Google does not recognize underscores (_) so any spaces between words will be treated as the one word. Use hyphens/dashes (-) instead. For example, if you have a domain like: www.experts-exchange.com, it will be better to use the former example than www.experts_exchange.com since in the latter the space isn’t recognised and can be read as something else entirely.
Convert Dynamic URLs into Static
Most E-commerce sites will have dynamic URLs. These are usually not SEO friendly as
An example of a particularly bad URL would be:
Not only is this particular URL long, it also does not contain any keywords. Unfortunately, there are many e-commerce sites out there still with such URLs.
Just like in our earlier examples, use keywords and minimise the URL length to
A lot more memorable isn’t it?
Redirect non www
To search engines, the same site with www and without the www are 2 different sites. You will be splitting links between the two sites since some will link to the former and some the latter.
So for example, while most links will probably be to http://www.myelectronicssite.co.uk, some will still go to http://myelectronicssite.co.uk. These links won’t be credited to the www version of the site unless you use what’s called a 301 redirect which basically redirects all visitors to the www version of the site. Existing links to the domain being redirected will be credited to the destination URL albeit with a slightly diminished strength. That’s why it’s better to redirect domains earlier than later.
Maintain consistent URL structure
It’s also wise to maintain a consistent URL structure throughout the lifetime of a site. Although you can always redirect old URLs to their newer counterparts if the directory structure changes, link equity from redirected URLs don’t pass on their full strength.

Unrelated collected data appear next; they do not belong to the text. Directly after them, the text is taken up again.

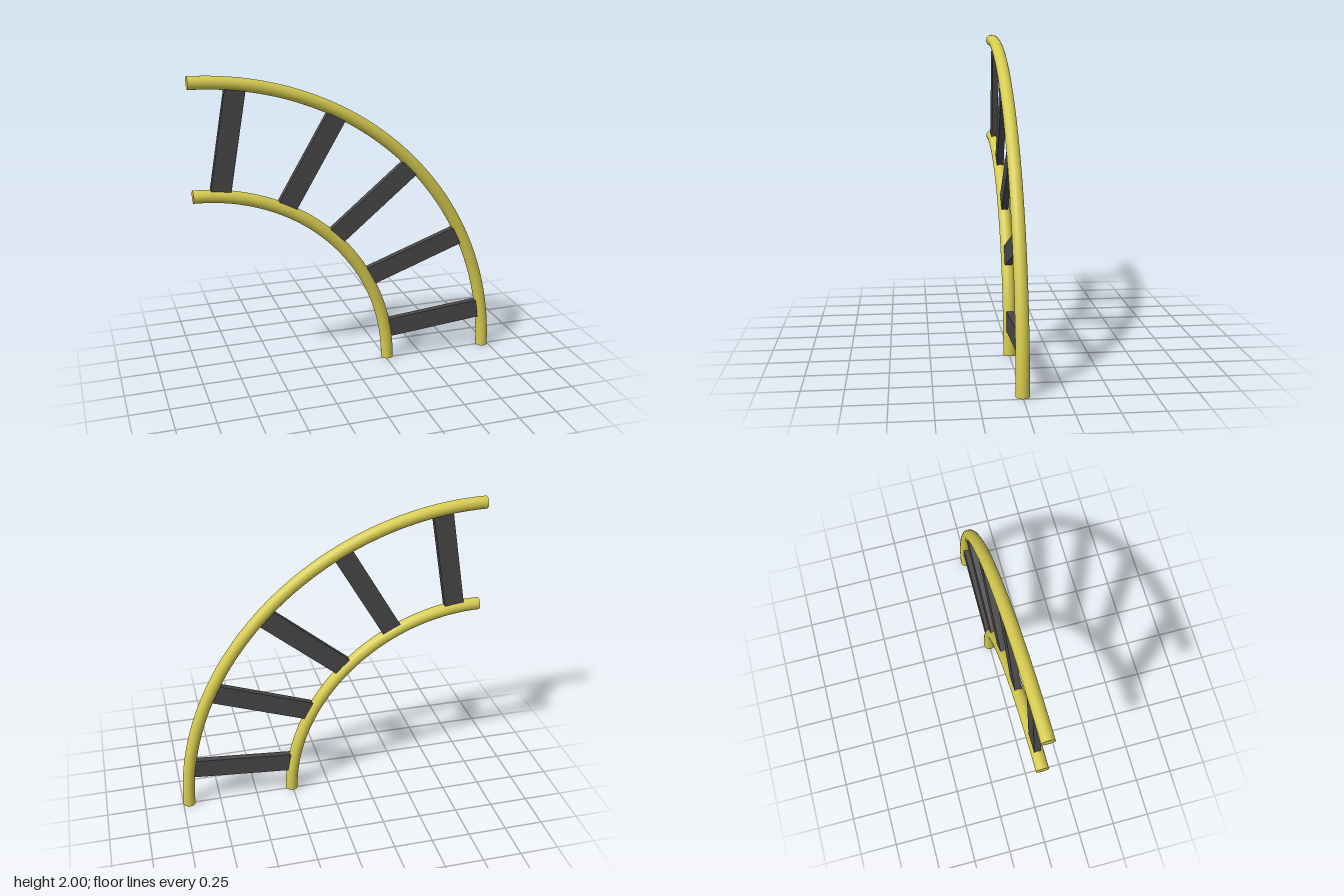
import * as THREE from 'three';

const TUBE = 0.04;

export function createModel() {
  const group = new THREE.Group();
  group.name = 'curvedLadder';
  const yellow = new THREE.MeshStandardMaterial({ name: 'yellow', color: 0xd6cb50 });
  const grey = new THREE.MeshStandardMaterial({ name: 'darkGrey', color: 0x484848 });

  // Quarter-circle tubular rail with closed ends, centred on x = -1
  function rail(name, radius, y) {
    const part = new THREE.Group();
    part.name = name;
    part.position.set(-1, y, 0);
    const tube = new THREE.Mesh(new THREE.TorusGeometry(radius, TUBE, 24, 72, Math.PI / 2), yellow);
    tube.name = name + 'Tube';
    const capGeometry = new THREE.CircleGeometry(TUBE, 24);
    const lowerCap = new THREE.Mesh(capGeometry, yellow);
    lowerCap.name = name + 'LowerCap';
    lowerCap.position.x = radius;
    lowerCap.rotation.x = Math.PI / 2;
    const upperCap = new THREE.Mesh(capGeometry, yellow);
    upperCap.name = name + 'UpperCap';
    upperCap.position.y = radius;
    upperCap.rotation.y = -Math.PI / 2;
    part.add(tube, lowerCap, upperCap);
    group.add(part);
  }
  rail('outerRail', 1.96, 0);
  rail('innerRail', 1.257, 0.01);

  // Flat rungs: inner end x, y and outer end x, y, sunk into both rails
  const rungs = [
    [-0.83, 1.287, -0.722, 1.9],
    [-0.41, 1.167, -0.09, 1.712],
    [-0.083, 0.935, 0.398, 1.335],
    [0.145, 0.624, 0.735, 0.836],
    [0.283, 0.229, 0.903, 0.283],
  ];
  rungs.forEach(([x0, y0, x1, y1], i) => {
    const length = Math.hypot(x1 - x0, y1 - y0) + 0.06;
    const rung = new THREE.Mesh(new THREE.BoxGeometry(length, 0.126, 0.042), grey);
    rung.name = 'rung' + (i + 1);
    rung.position.set((x0 + x1) / 2, (y0 + y1) / 2, 0);
    rung.rotation.z = Math.atan2(y1 - y0, x1 - x0);
    group.add(rung);
  });
  return group;
}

This is why you should make sure you’ve got an optimised URL structure from the start of a new site.
These tips should help your on-site efforts so go forward and optimise!